## Work order
The result should be an exact copy of the lines from the one with "mesh.materials.append(mat)" through the last line of the data below, both included.

━━━ Material for the task ━━━

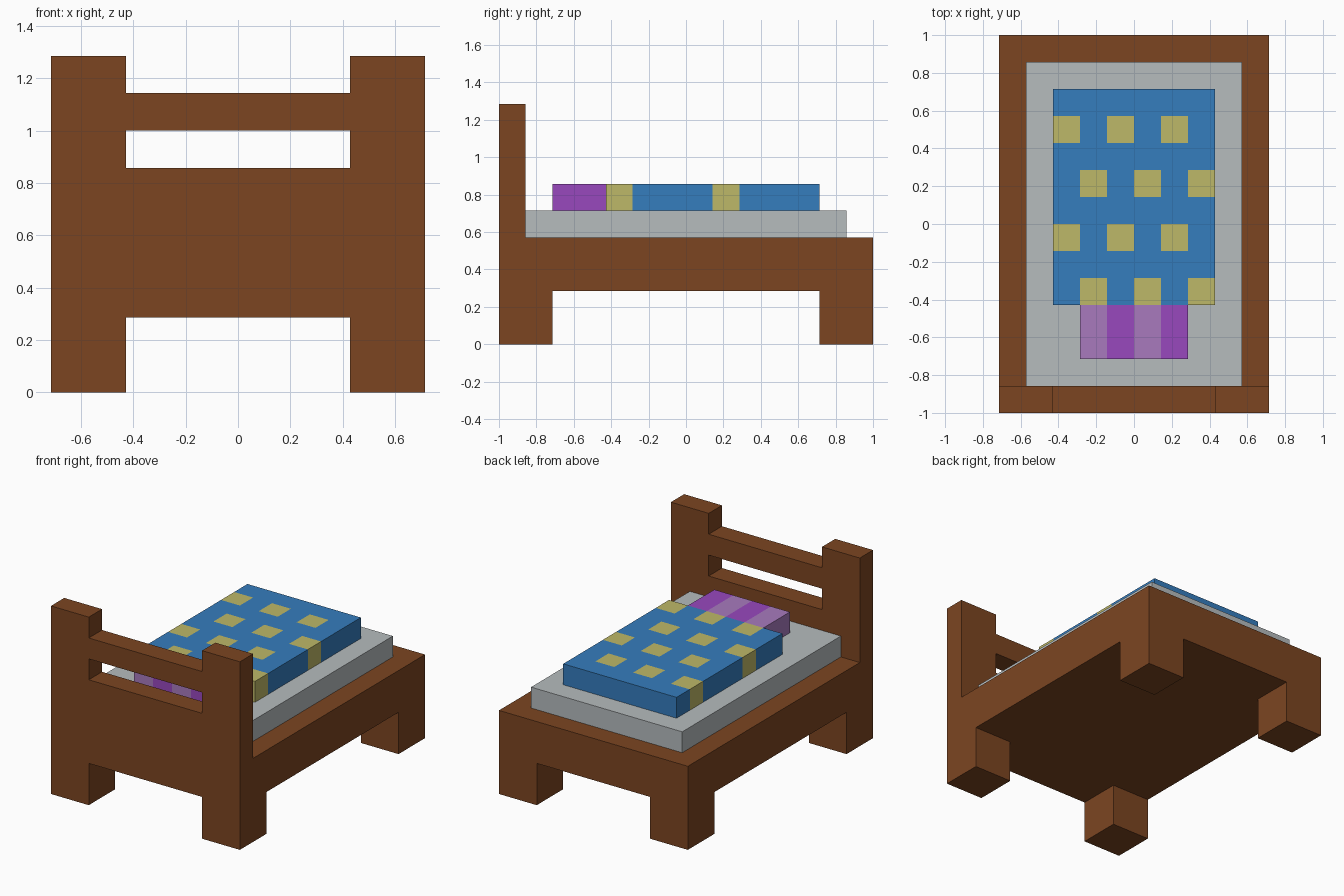
import bpy
import bmesh
from math import floor
from mathutils import Vector
from itertools import product

UNIT = 1 / 7  # every part sits on a block grid of this size

cube = bpy.data.objects.get("Cube")
if cube:
    bpy.data.objects.remove(cube, do_unlink=True)


def material(name, rgb):
    """Flat material from an sRGB colour."""
    linear = []
    for c in rgb:
        c /= 255
        linear.append(c / 12.92 if c <= 0.04045 else ((c + 0.055) / 1.055) ** 2.4)
    mat = bpy.data.materials.new(name)
    mat.use_nodes = True
    mat.diffuse_color = (*linear, 1)
    bsdf = mat.node_tree.nodes["Principled BSDF"]
    bsdf.inputs["Base Color"].default_value = (*linear, 1)
    bsdf.inputs["Roughness"].default_value = 0.9
    return mat


def block_part(name, boxes, mats, rule=lambda x, y: 0):
    """Join grid boxes (x0, x1, y0, y1, z0, z1) into one clean shell.
    The rule gives the material index of each grid column."""
    cells = set()
    for x0, x1, y0, y1, z0, z1 in boxes:
        cells.update(product(range(x0, x1), range(y0, y1), range(z0, z1)))
    bm = bmesh.new()
    for cell in sorted(cells):
        centre = Vector(cell) + Vector((0.5, 0.5, 0.5))
        for axis, sign in product(range(3), (-1, 1)):
            neighbour = list(cell)
            neighbour[axis] += sign
            if tuple(neighbour) in cells:
                continue
            # Outward quad on the exposed side of this cell
            n, u, v = Vector(), Vector(), Vector()
            n[axis] = sign / 2
            u[(axis + 1) % 3] = 0.5
            v[(axis + 2) % 3] = sign / 2
            corners = (-u - v, u - v, u + v, v - u)
            face = bm.faces.new([bm.verts.new((centre + n + c) * UNIT) for c in corners])
            face.material_index = rule(floor(centre.x), floor(centre.y))
    bmesh.ops.remove_doubles(bm, verts=bm.verts[:], dist=0.001)
    bmesh.ops.dissolve_limit(bm, angle_limit=0.02, verts=bm.verts[:],
                             edges=bm.edges[:], delimit={'MATERIAL'})
    bm.normal_update()
    mesh = bpy.data.meshes.new(name)
    bm.to_mesh(mesh)
    bm.free()
    for mat in mats:
        mesh.materials.append(mat)
    obj = bpy.data.objects.new(name, mesh)
    bpy.context.scene.collection.objects.link(obj)
    return obj


wood = material("brown wood", (124, 69, 33))
sheet = material("pale grey sheet", (182, 188, 190))
blue = material("blue quilt", (53, 125, 190))
yellow = material("yellow patch", (190, 184, 104))
purple = material("purple pillow", (152, 72, 190))
lilac = material("lilac stripe", (168, 122, 190))

# Bedstead: base, four legs, two head posts, panel and top rail
bedstead = [(-5, 5, -7, 7, 2, 4),
            (-3, 3, -7, -6, 4, 6),
            (-3, 3, -7, -6, 7, 8)]
for x in (-5, 3):
    bedstead += [(x, x + 2, y, y + 2, 0, 2) for y in (-7, 5)]
    bedstead.append((x, x + 2, -7, -6, 4, 9))
block_part("bedstead", bedstead, [wood])

# Mattress
block_part("mattress", [(-4, 4, -6, 6, 4, 5)], [sheet])


# Quilt with staggered patches on every second row
def patch(x, y):
    row = y + 3
    return int(row % 2 == 0 and (x + 3 + row // 2) % 2 == 1)


block_part("quilt", [(-3, 3, -3, 5, 5, 6)], [blue, yellow], patch)

# Striped pillow
block_part("pillow", [(-2, 2, -5, -3, 5, 6)], [lilac, purple], lambda x, y: x % 2)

━━━

## Exercise output
        mesh.materials.append(mat)
    obj = bpy.data.objects.new(name, mesh)
    bpy.context.scene.collection.objects.link(obj)
    return obj


wood = material("brown wood", (124, 69, 33))
sheet = material("pale grey sheet", (182, 188, 190))
blue = material("blue quilt", (53, 125, 190))
yellow = material("yellow patch", (190, 184, 104))
purple = material("purple pillow", (152, 72, 190))
lilac = material("lilac stripe", (168, 122, 190))

# Bedstead: base, four legs, two head posts, panel and top rail
bedstead = [(-5, 5, -7, 7, 2, 4),
            (-3, 3, -7, -6, 4, 6),
            (-3, 3, -7, -6, 7, 8)]
for x in (-5, 3):
    bedstead += [(x, x + 2, y, y + 2, 0, 2) for y in (-7, 5)]
    bedstead.append((x, x + 2, -7, -6, 4, 9))
block_part("bedstead", bedstead, [wood])

# Mattress
block_part("mattress", [(-4, 4, -6, 6, 4, 5)], [sheet])


# Quilt with staggered patches on every second row
def patch(x, y):
    row = y + 3
    return int(row % 2 == 0 and (x + 3 + row // 2) % 2 == 1)


block_part("quilt", [(-3, 3, -3, 5, 5, 6)], [blue, yellow], patch)

# Striped pillow
block_part("pillow", [(-2, 2, -5, -3, 5, 6)], [lilac, purple], lambda x, y: x % 2)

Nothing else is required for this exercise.